Taoiseach exempt from ministerial car levy
TAOISEACH Enda Kenny will escape a new charge for the "personal use" of a ministerial car which is set to cost his ministers up to €1,500 annually.
Senior and junior ministers will now have to deduct 10pc from their monthly mileage bills to take account of travel unrelated to government business.
Following a cutback, ministers now use their private cars with civilian drivers for work duties but claim overall monthly mileage rates without distinguishing between personal and private use.
However, Mr Kenny, Tanaiste Eamon Gilmore and Justice Minister Alan Shatter are still provided with a state car and garda drivers for security reasons.
That exemption means all the costs are covered by the garda authorities.

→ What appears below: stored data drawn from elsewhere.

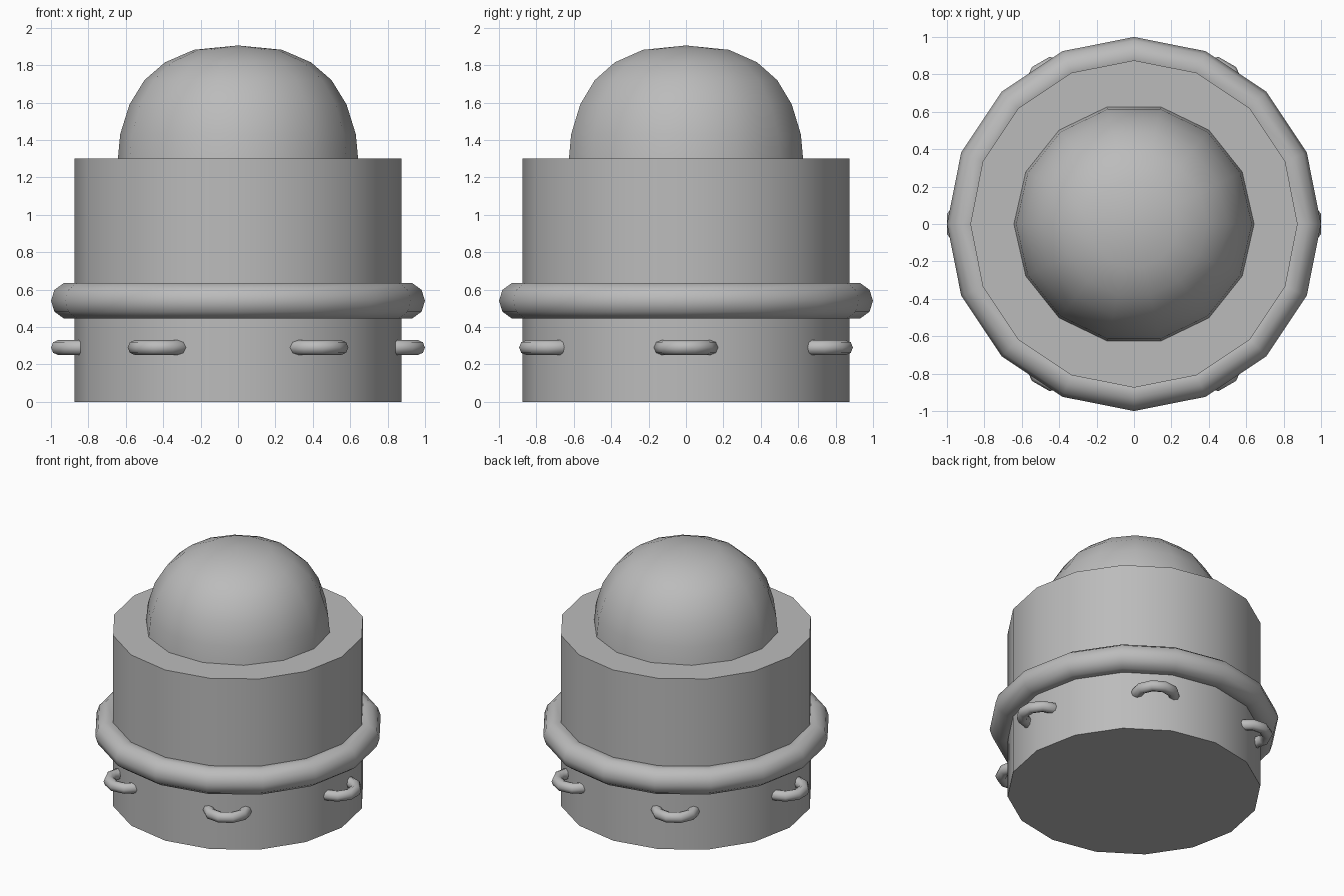
import bpy, bmesh, math
from mathutils import Matrix

if "Cube" in bpy.data.objects:
    bpy.data.objects.remove(bpy.data.objects["Cube"])

grey = bpy.data.materials.new("plain_grey")
grey.diffuse_color = (0.5, 0.5, 0.5, 1)
grey.use_nodes = True
grey.node_tree.nodes["Principled BSDF"].inputs["Base Color"].default_value = grey.diffuse_color


def lathe(name, profile, sides, closed=False, start=0.0):
    """Revolve an (r, z) profile about z; r = 0 points become poles."""
    bm = bmesh.new()
    rings = []
    for r, z in profile:
        if r == 0:
            rings.append([bm.verts.new((0, 0, z))] * sides)
        else:
            rings.append([bm.verts.new((r * math.cos(start + math.tau * i / sides),
                                        r * math.sin(start + math.tau * i / sides), z))
                          for i in range(sides)])
    pairs = list(zip(rings, rings[1:] + rings[:1] if closed else rings[1:]))
    for a, b in pairs:
        for i in range(sides):
            j = (i + 1) % sides
            bm.faces.new(list(dict.fromkeys((a[i], a[j], b[j], b[i]))))
    if not closed:
        for ring in (rings[0], rings[-1]):
            if ring[0] is not ring[1]:
                bm.faces.new(ring)
    bmesh.ops.recalc_face_normals(bm, faces=bm.faces)
    mesh = bpy.data.meshes.new(name)
    bm.to_mesh(mesh)
    bm.free()
    mesh.materials.append(grey)
    obj = bpy.data.objects.new(name, mesh)
    bpy.context.collection.objects.link(obj)
    # smooth sides, crisp rims
    mesh.shade_smooth()
    mesh.set_sharp_from_angle(angle=math.radians(50))
    return obj


def torus(name, major, minor, sides, tube_sides, z=0.0, start=0.0):
    circle = [(major + minor * math.cos(math.tau * k / tube_sides),
               z + minor * math.sin(math.tau * k / tube_sides)) for k in range(tube_sides)]
    return lathe(name, circle, sides, True, start)


# Drum body
lathe("drum_body", [(0.875, 0), (0.875, 1.3)], 16)

# Domed top
lathe("dome", [(0.645, 1.27), (0.63, 1.43), (0.58, 1.59), (0.50, 1.72),
               (0.39, 1.815), (0.235, 1.882), (0, 1.905)], 14)

# Collar ring round the drum
torus("collar_ring", 0.9, 0.1, 16, 10, z=0.54)

# Six small loops round the base, half sunk into the drum
for n in range(6):
    loop = torus("side_loop_%d" % (n + 1), 0.134, 0.04, 10, 8, start=math.radians(18))
    loop.data.transform(Matrix.Rotation(n * math.pi / 3, 4, 'Z')
                        @ Matrix.Translation((0.834, 0, 0.29)))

A spokeswoman for Public Expenditure Minister Brendan Howlin said: "It relates to all ministers and ministers of state, excluding the Taoiseach, Tanaiste and the Minister for Justice. They don't make any claims, so there's no reduction."

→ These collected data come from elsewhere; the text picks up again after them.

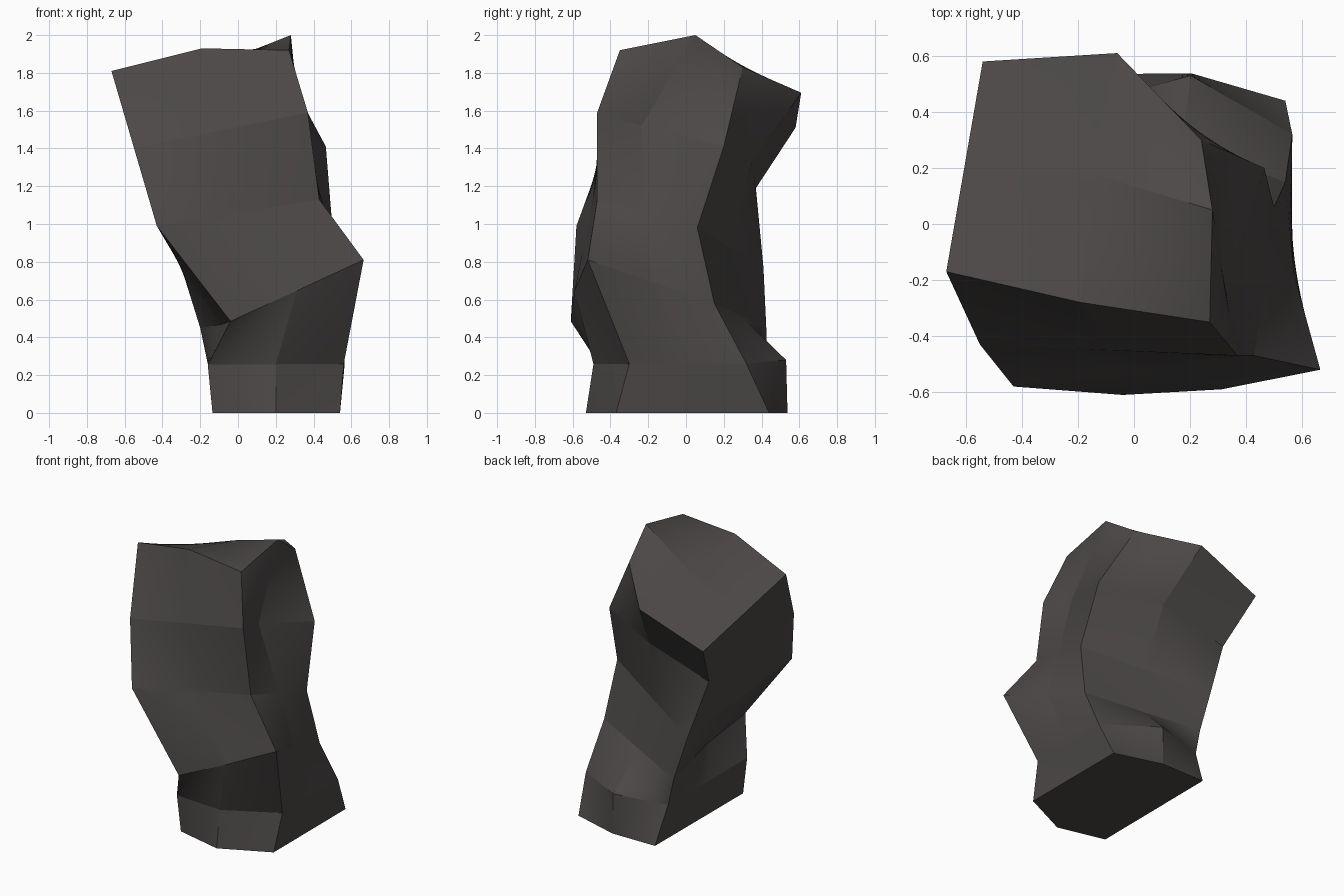
import bpy, bmesh
from mathutils import Vector

if "Cube" in bpy.data.objects:
    bpy.data.objects.remove(bpy.data.objects["Cube"])

# Four corner columns of the twisted block, each listed from base to top
front_left = [(-.135, -.45, 0), (-.16, -.46, .255), (-.04, -.61, .485),
              (-.43, -.58, .99), (-.55, -.43, 1.40), (-.67, -.17, 1.81)]
front_right = [(.54, -.37, 0), (.56, -.30, .26), (.665, -.52, .81),
               (.43, -.47, 1.13), (.37, -.47, 1.59), (.27, -.35, 1.92)]
back_right = [(.54, .44, 0), (.565, .32, .26), (.54, .15, .58),
              (.50, .06, .98), (.465, .20, 1.41), (.24, .30, 1.83)]
back_left = [(-.13, .535, 0), (-.16, .43, .26), (-.20, .425, .45),
             (-.30, .41, .77), (-.44, .37, 1.19), (-.54, .58, 1.51)]
corners = [front_left, front_right, back_right, back_left]

# Bulges and dents of the side midlines: (side, level) -> offset from the midpoint
# sides: 0 front, 1 right, 2 back, 3 left
nudge = {(0, 0): (0, -.12, 0), (0, 1): (0, -.11, 0), (0, 2): (0, -.025, 0),
         (0, 3): (0, .02, 0), (0, 5): (.01, -.02, .065),
         (1, 2): (-.03, 0, 0), (1, 4): (-.09, -.10, .02), (1, 5): (.025, .075, .125),
         (2, 0): (0, .05, 0), (2, 1): (0, .155, .02),
         (2, 4): (.035, .065, .03), (2, 5): (.09, .17, .025),
         (3, 2): (.03, 0, 0)}

bm = bmesh.new()

# Rings of eight vertices: corner, midpoint, corner, midpoint ...
rings = []
for level in range(6):
    ring = []
    for side in range(4):
        a = Vector(corners[side][level])
        b = Vector(corners[(side + 1) % 4][level])
        mid = (a + b) / 2 + Vector(nudge.get((side, level), (0, 0, 0)))
        ring += [bm.verts.new(a), bm.verts.new(mid)]
    rings.append(ring)

# Side walls
for low, high in zip(rings, rings[1:]):
    for i in range(8):
        j = (i + 1) % 8
        bm.faces.new((low[i], low[j], high[j], high[i]))

# Base and top caps, four quads each around a centre vertex
for ring, centre in ((rings[0], (.2, 0, 0)), (rings[-1], (-.15, .18, 1.83))):
    c = bm.verts.new(centre)
    for i in range(0, 8, 2):
        bm.faces.new((c, ring[i - 1], ring[i], ring[i + 1]))

bmesh.ops.recalc_face_normals(bm, faces=bm.faces)
mesh = bpy.data.meshes.new("twisted_rock_pillar")
bm.to_mesh(mesh)
bm.free()

pillar = bpy.data.objects.new("twisted_rock_pillar", mesh)
bpy.context.collection.objects.link(pillar)
bpy.context.view_layer.objects.active = pillar
pillar.select_set(True)

# Simple subdivision bends each warped quad evenly while its edges stay straight
sub = pillar.modifiers.new("warped_quads", 'SUBSURF')
sub.subdivision_type = 'SIMPLE'
sub.levels = sub.render_levels = 4
bpy.ops.object.modifier_apply(modifier=sub.name)
bpy.ops.object.shade_smooth_by_angle(angle=0.12)

# Dark stone colour
stone = bpy.data.materials.new("dark_stone")
stone.diffuse_color = (.07, .064, .062, 1)
stone.use_nodes = True
stone.node_tree.nodes["Principled BSDF"].inputs["Base Color"].default_value = stone.diffuse_color
pillar.data.materials.append(stone)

Previously, all cabinet ministers had a state car and two garda drivers. Since the system was introduced last year, the annual cost has dropped by €4m.
The biggest saving has been in wages -- two civilian drivers can be hired for each minister at an annual cost of €70,000, whereas the cost of two garda drivers would be around €154,000.
And former Taoisigh no longer get state cars.
The gardai have also sold off 17 former ministerial cars this year but their mileage appears to have affected the price -- the total raised was just €44,448.
Under the new measure, which kicks in on September 1, ministers will have to calculate their mileage bill and deduct 10pc from the total.
Public Expenditure Minister Brendan Howlin claimed €12,991 for mileage between May last year and March this year. And it would have cost Education Minister Ruairi Quinn €1,574 out of his claim of €15,745 for the same period.
Mr Quinn was at the centre of controversy earlier this year over his mileage claims to Roundstone in Galway, where he has a holiday home.
However, he insisted that he often had to interrupt his holidays to attend official functions and undertake government business.